Q&A to follow the screening with Mindy Magyar (Mi’kmaq)
Mindy Magyar (Mi’kmaq) is an Associate Professor of Industrial Design at Rochester Institute of Technology and board member of Friends of Ganondagan. She considers equity and inclusion as imperatives for global citizenship and sustainability. Her research addresses cultural representation, authorship, appropriation, and literacy. Her critical studio practice also explores the cultural narratives of our constructed landscape, providing further insights into her perspective as a Mi’kmaq woman today.
The Community Partner for this screening is Friends of Ganondagan.
Oscar-winning Editor/Producer Douglas Blush (Mr. Soul, Icarus, 20 Feet From Stardom, The Hunting Ground, The Invisible War) says about The Condor & The Eagle: “This documentary takes the struggle for Climate Justice beyond the standard borders of separate nations and shows a new, larger movement rising up across many Indigenous peoples, using thrilling cinematography, deeply personal stories and the urgency of tomorrow’s headlines. The Condor & The Eagle is both a profound work of climate journalism and an exhilarating, emotional adventure film”.

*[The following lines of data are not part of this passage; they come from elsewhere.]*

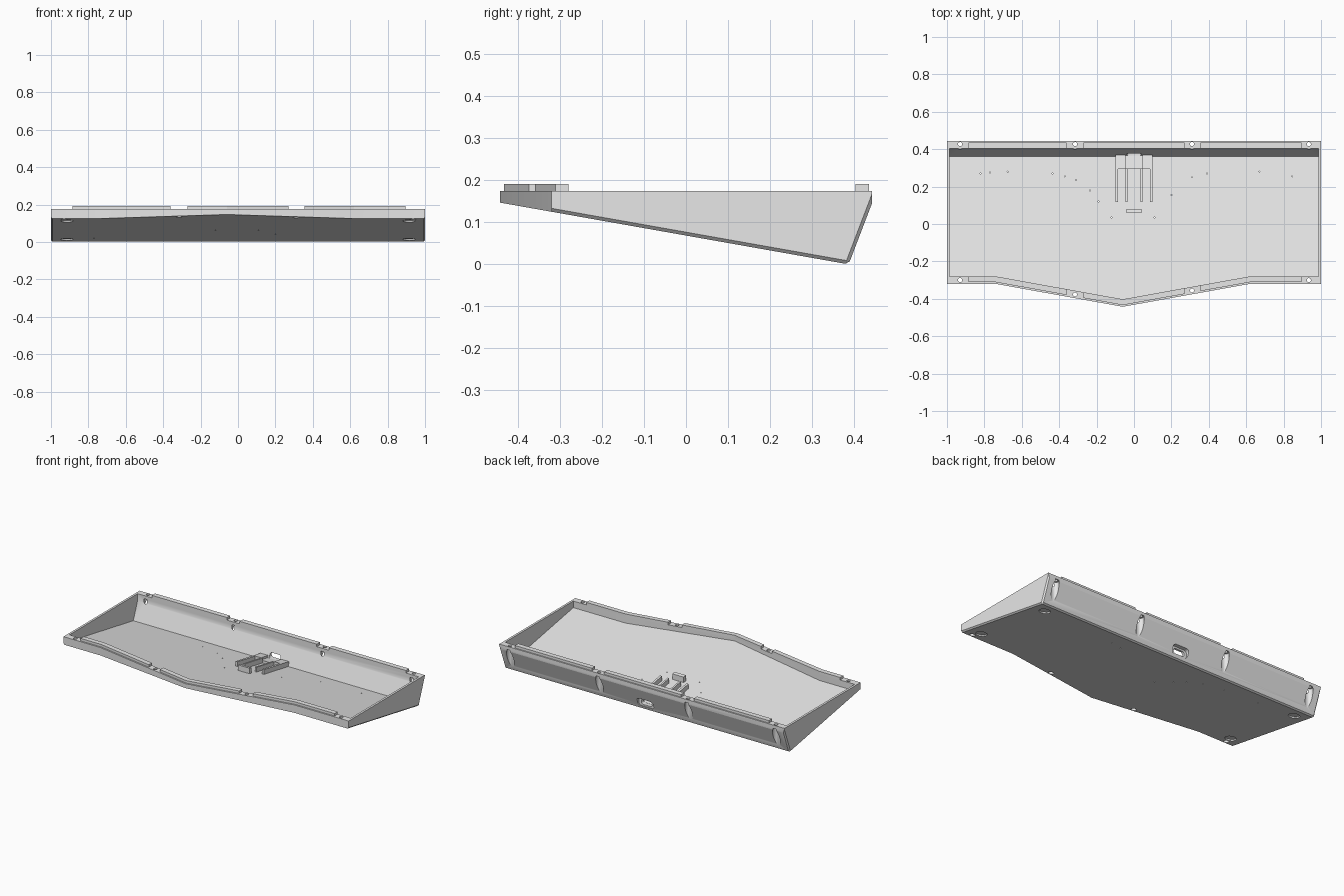
import bpy, bmesh, math
from mathutils import Vector, Matrix

cube = bpy.data.objects.get("Cube")
if cube:
    bpy.data.objects.remove(cube, do_unlink=True)

grey = bpy.data.materials.new("light grey plastic")
grey.use_nodes = True
grey.diffuse_color = (0.8, 0.8, 0.8, 1)
grey.node_tree.nodes["Principled BSDF"].inputs["Base Color"].default_value = grey.diffuse_color

RIM = 0.175
SLOPE = 0.177
KINKS = [-0.74, -0.06, 0.62]
DOWN = Vector((0, -SLOPE, -1)).normalized()
BACK = Vector((0, 0.145, -0.0555)).normalized()


def front_y(x):
    """Front edge of the outline, which comes to a shallow point."""
    return -0.32 - 0.1225 * max(0, 1 - abs(x + 0.06) / 0.68)


def floor_z(y):
    return 0.02 + (0.36 - y) * SLOPE


def make(name, bm):
    bmesh.ops.recalc_face_normals(bm, faces=bm.faces)
    me = bpy.data.meshes.new(name)
    bm.to_mesh(me)
    bm.free()
    me.materials.append(grey)
    ob = bpy.data.objects.new(name, me)
    bpy.context.collection.objects.link(ob)
    return ob


def add_prism(bm, outline, z0, z1):
    """Vertical prism; z0 and z1 are functions of y."""
    low = [bm.verts.new((x, y, z0(y))) for x, y in outline]
    top = [bm.verts.new((x, y, z1(y))) for x, y in outline]
    bm.faces.new(low)
    bm.faces.new(top)
    n = len(outline)
    for i in range(n):
        j = (i + 1) % n
        bm.faces.new((low[i], low[j], top[j], top[i]))


def wedge(half, back, inset, top, corner):
    """Outline prism trimmed by the sloping floor and the leaning back."""
    bm = bmesh.new()
    outline = [(-half, back)] + [(x, front_y(x) + inset) for x in [-half] + KINKS + [half]]
    add_prism(bm, outline + [(half, back)], lambda y: -0.2, lambda y: top)
    for normal in (DOWN, BACK):
        geom = bm.verts[:] + bm.edges[:] + bm.faces[:]
        cut = bmesh.ops.bisect_plane(bm, geom=geom, plane_co=corner, plane_no=normal,
                                     clear_outer=True, dist=1e-6)
        edges = [e for e in cut["geom_cut"] if isinstance(e, bmesh.types.BMEdge)]
        bmesh.ops.edgeloop_fill(bm, edges=edges)
    return bm


def add_cylinder(bm, x, y, r, z0, z1, sides=24, tilt=0):
    m = Matrix.Translation((x, y, (z0 + z1) / 2)) @ Matrix.Rotation(tilt, 4, 'X')
    bmesh.ops.create_cone(bm, cap_ends=True, segments=sides, radius1=r, radius2=r,
                          depth=z1 - z0, matrix=m)


def port_box(name, half, y0, y1, z0, z1, r):
    bm = bmesh.new()
    m = Matrix.Translation((0, (y0 + y1) / 2, (z0 + z1) / 2)) @ Matrix.Diagonal((2 * half, y1 - y0, z1 - z0, 1))
    bmesh.ops.create_cube(bm, size=1, matrix=m)
    along = [e for e in bm.edges if abs(e.verts[0].co.y - e.verts[1].co.y) > 0.01]
    bmesh.ops.bevel(bm, geom=along, offset=r, segments=4, profile=0.5, affect='EDGES')
    return make(name, bm)


# Outer shell with chamfered lower side and rear edges
outer_corner = Vector((0, 0.387, 0))
bm = wedge(1.0, 0.4425, 0, RIM, outer_corner)
chamfer = []
for e in bm.edges:
    a, b = (v.co for v in e.verts)
    low = all(abs((p - outer_corner).dot(n)) < 1e-4 for p in (a, b) for n in (DOWN,))
    rear = all(abs((p - outer_corner).dot(BACK)) < 1e-4 for p in (a, b))
    side = abs(a.x) > 0.999 and abs(a.x - b.x) < 1e-4
    if (low and (side or rear)) or (rear and side):
        chamfer.append(e)
bmesh.ops.bevel(bm, geom=chamfer, offset=0.008, segments=1, affect='EDGES')
case = make("case_tray", bm)

cutters = [make("cavity_cutter", wedge(0.986, 0.403, 0.04, 0.3, Vector((0, 0.36, 0.02))))]

# Screw holes, counterbores, foot recesses and small floor holes
SCREW_X = (-0.93, -0.315, 0.31, 0.935)
holes, bores, feet = bmesh.new(), bmesh.new(), bmesh.new()
for x in SCREW_X:
    add_cylinder(holes, x, 0.427, 0.011, -0.1, 0.3)
    add_cylinder(bores, x, 0.423, 0.0225, -0.1, 0.155)
    y = front_y(x) + 0.02
    add_cylinder(holes, x, y, 0.011, -0.1, 0.3)
    add_cylinder(bores, x, y, 0.016, 0, 0.158)
for x in (-0.915, 0.915):
    for y in (-0.245, 0.31):
        z = (0.387 - y) * SLOPE
        add_cylinder(feet, x, y, 0.033, z - 0.008, z + 0.008, 32, -math.atan(SLOPE))
pins = [(-0.82, 0.27), (-0.77, 0.275), (-0.675, 0.28), (-0.435, 0.27), (-0.37, 0.255),
        (-0.31, 0.235), (-0.235, 0.18), (-0.19, 0.12), (-0.12, 0.035), (0.11, 0.035),
        (0.2, 0.155), (0.31, 0.25), (0.39, 0.27), (0.67, 0.28), (0.845, 0.255)]
for x, y in pins:
    add_cylinder(holes, x, y, 0.003, -0.1, 0.3, 8)
cutters += [make("hole_cutter", holes), make("bore_cutter", bores), make("foot_cutter", feet)]

# Cable port through the back wall
cutters.append(port_box("port_recess_cutter", 0.056, 0.392, 0.5, 0.025, 0.078, 0.018))
cutters.append(port_box("port_cutter", 0.038, 0.34, 0.5, 0.034, 0.067, 0.012))

for c in cutters:
    mod = case.modifiers.new(c.name, 'BOOLEAN')
    mod.operation, mod.solver, mod.object = 'DIFFERENCE', 'EXACT', c
    c.hide_render = True
bpy.context.view_layer.update()
case.data = bpy.data.meshes.new_from_object(
    case.evaluated_get(bpy.context.evaluated_depsgraph_get()))
case.modifiers.clear()
for c in cutters:
    bpy.data.objects.remove(c, do_unlink=True)

# Raised locating lips on the front and back rims
for part, (x0, x1) in zip(("right", "middle", "left"),
                          ((-0.885, -0.36), (-0.27, 0.27), (0.355, 0.895))):
    xs = [x0] + [k for k in KINKS if x0 < k < x1] + [x1]
    front = [(x, front_y(x) + 0.009) for x in xs]
    front += [(x, front_y(x) + 0.04) for x in reversed(xs)]
    back = [(x0, 0.403), (x1, 0.403), (x1, 0.435), (x0, 0.435)]
    for side, outline in (("front", front), ("back", back)):
        bm = bmesh.new()
        add_prism(bm, outline, lambda y: RIM - 0.004, lambda y: 0.191)
        make(f"{side}_lip_{part}", bm)


# Circuit board holder on the floor, behind the port
def floor_block(name, x0, x1, y0, y1, height):
    bm = bmesh.new()
    add_prism(bm, [(x0, y0), (x1, y0), (x1, y1), (x0, y1)],
              lambda y: floor_z(y) - 0.004, lambda y: floor_z(y) + height)
    make(name, bm)


floor_block("holder_bar", -0.1, 0.1, 0.295, 0.366, 0.016)
for s, side in ((-1, "right"), (1, "left")):
    for rail, a, b in (("inner", 0.035, 0.046), ("outer", 0.086, 0.1)):
        lo, hi = sorted((s * a, s * b))
        floor_block(f"holder_{rail}_rail_{side}", lo, hi, 0.118, 0.297, 0.03)
    lo, hi = sorted((s * 0.046, s * 0.1))
    floor_block(f"holder_cheek_{side}", lo, hi, 0.295, 0.368, 0.03)
floor_block("holder_stop", -0.04, 0.04, 0.058, 0.08, 0.035)

bpy.ops.object.select_all(action='DESELECT')
case.select_set(True)
bpy.context.view_layer.objects.active = case
bpy.ops.object.shade_smooth_by_angle(angle=math.radians(25))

The Condor & The Eagle brings to light the major role played by Indigenous women in the build-up of the Environmental Justice Movement. They have struggled with feelings of isolation their entire lives and are now discovering the power of their shared voices to bring change to the entire world. When revered Native elder Casey Camp-Horinek traveled to New York in 2014 to lead the People’s Climate March she was met with overwhelming support from the people of her sister nations in North and South America. With the continuous expansion of pipeline projects throughout the Americas these Indigenous women and men represent the last remaining landholders who refuse to sacrifice their territories to transnational oil companies. Their unification in New York first and later in Paris are among many similar and burgeoning initiatives, mostly led by Indigenous women, that have inspired people around the world to rise for the protection of the earth and give life to the climate justice movement.